“We know that, especially early on in the pandemic, not everyone who was infected was tested. We also know that around 40% of people infected with COVID-19 never develop symptoms and may not be included in our case counts,” said Marcy Flanagan, executive director for MCDPH.

“By conducting this serosurvey, we will have a better estimate of how many people throughout our county have the antibodies to COVID-19 and how many people need to be vaccinated to reach community immunity.”

Community immunity, also known as herd immunity, is when enough people in a population are immune to a disease so that the disease cannot spread efficiently, the press release stated.

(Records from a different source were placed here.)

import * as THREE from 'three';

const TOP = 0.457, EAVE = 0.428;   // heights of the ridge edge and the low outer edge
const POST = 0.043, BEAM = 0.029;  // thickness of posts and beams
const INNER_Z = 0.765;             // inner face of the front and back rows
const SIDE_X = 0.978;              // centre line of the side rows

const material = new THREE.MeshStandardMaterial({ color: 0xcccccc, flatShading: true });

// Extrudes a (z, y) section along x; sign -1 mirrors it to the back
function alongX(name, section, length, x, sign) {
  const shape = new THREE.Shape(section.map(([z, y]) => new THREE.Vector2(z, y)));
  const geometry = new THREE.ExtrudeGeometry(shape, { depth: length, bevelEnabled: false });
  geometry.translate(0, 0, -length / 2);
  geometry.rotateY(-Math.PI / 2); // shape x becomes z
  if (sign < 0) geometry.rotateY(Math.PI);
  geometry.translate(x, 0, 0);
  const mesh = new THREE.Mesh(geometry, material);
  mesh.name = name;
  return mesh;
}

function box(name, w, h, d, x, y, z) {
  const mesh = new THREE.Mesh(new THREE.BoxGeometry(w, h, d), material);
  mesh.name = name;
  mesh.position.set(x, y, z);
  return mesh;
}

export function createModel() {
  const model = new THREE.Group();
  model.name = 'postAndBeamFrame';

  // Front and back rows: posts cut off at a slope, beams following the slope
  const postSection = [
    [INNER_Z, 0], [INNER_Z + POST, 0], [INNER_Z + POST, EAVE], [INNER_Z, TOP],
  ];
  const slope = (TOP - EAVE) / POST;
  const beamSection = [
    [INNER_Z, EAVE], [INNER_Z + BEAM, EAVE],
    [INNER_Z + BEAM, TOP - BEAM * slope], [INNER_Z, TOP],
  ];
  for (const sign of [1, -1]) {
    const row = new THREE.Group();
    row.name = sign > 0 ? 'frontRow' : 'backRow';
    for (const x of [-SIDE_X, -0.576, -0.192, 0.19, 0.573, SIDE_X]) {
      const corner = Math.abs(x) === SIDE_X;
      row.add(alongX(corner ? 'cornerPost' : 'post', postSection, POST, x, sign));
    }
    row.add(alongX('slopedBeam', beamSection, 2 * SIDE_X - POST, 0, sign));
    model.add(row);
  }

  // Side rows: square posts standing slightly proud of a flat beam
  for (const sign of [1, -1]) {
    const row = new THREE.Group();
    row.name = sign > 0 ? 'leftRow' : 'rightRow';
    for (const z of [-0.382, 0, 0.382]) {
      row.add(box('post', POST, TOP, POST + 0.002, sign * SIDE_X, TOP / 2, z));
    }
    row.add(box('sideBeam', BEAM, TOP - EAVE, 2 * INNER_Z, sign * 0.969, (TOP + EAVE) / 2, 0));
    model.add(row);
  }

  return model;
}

MCDPH and ASU worked with the Centers for Disease Control and Prevention to implement a method of sampling a small number of households in targeted communities that would represent all of Maricopa County.

The CDC gave MCDPH and ASU a list of 29 communities within the county, which will be statistically representative of the entire county, the press release stated.

“This investigation will provide public health with really important information to help us understand when we can recommend relaxing social distancing and other strategies like mask requirements,” said Ms. Flanagan in a prepared statement. “Ultimately, we will use the information to help us all get safely back to normal.”

Residents of the 29 selected communities will receive a door hanger next week to notify them of their eligibility for participation, inform them of the goals of the project, what it involves and provide a way to get more information.

Volunteers from MCDPH and ASU will then visit those communities between Sept. 12-20, to invite residents to participate in the free antibody testing for the serosurvey.

If interested, residents will be able to answer questions about their health and prior exposures to COVID-19 outside their home or at a mobile clinic. Then, a sample will be collected, which will be tested for COVID-19 antibodies by Mayo Clinic. Participants will receive their test results by phone within 7-14 days of participation.

All information will be kept confidential, and no government entity outside of public health will receive any information collected in the serosurvey. Maricopa County will destroy any specimens collected after the information is analyzed and the information will never be released with identifying information.

To keep volunteers and residents safe, volunteers will wear personal protective equipment, will not ask to enter residents’ homes, and will follow safety protocols.

For more information on the serosurvey, including how to tell if a person is part of the serosurvey, visit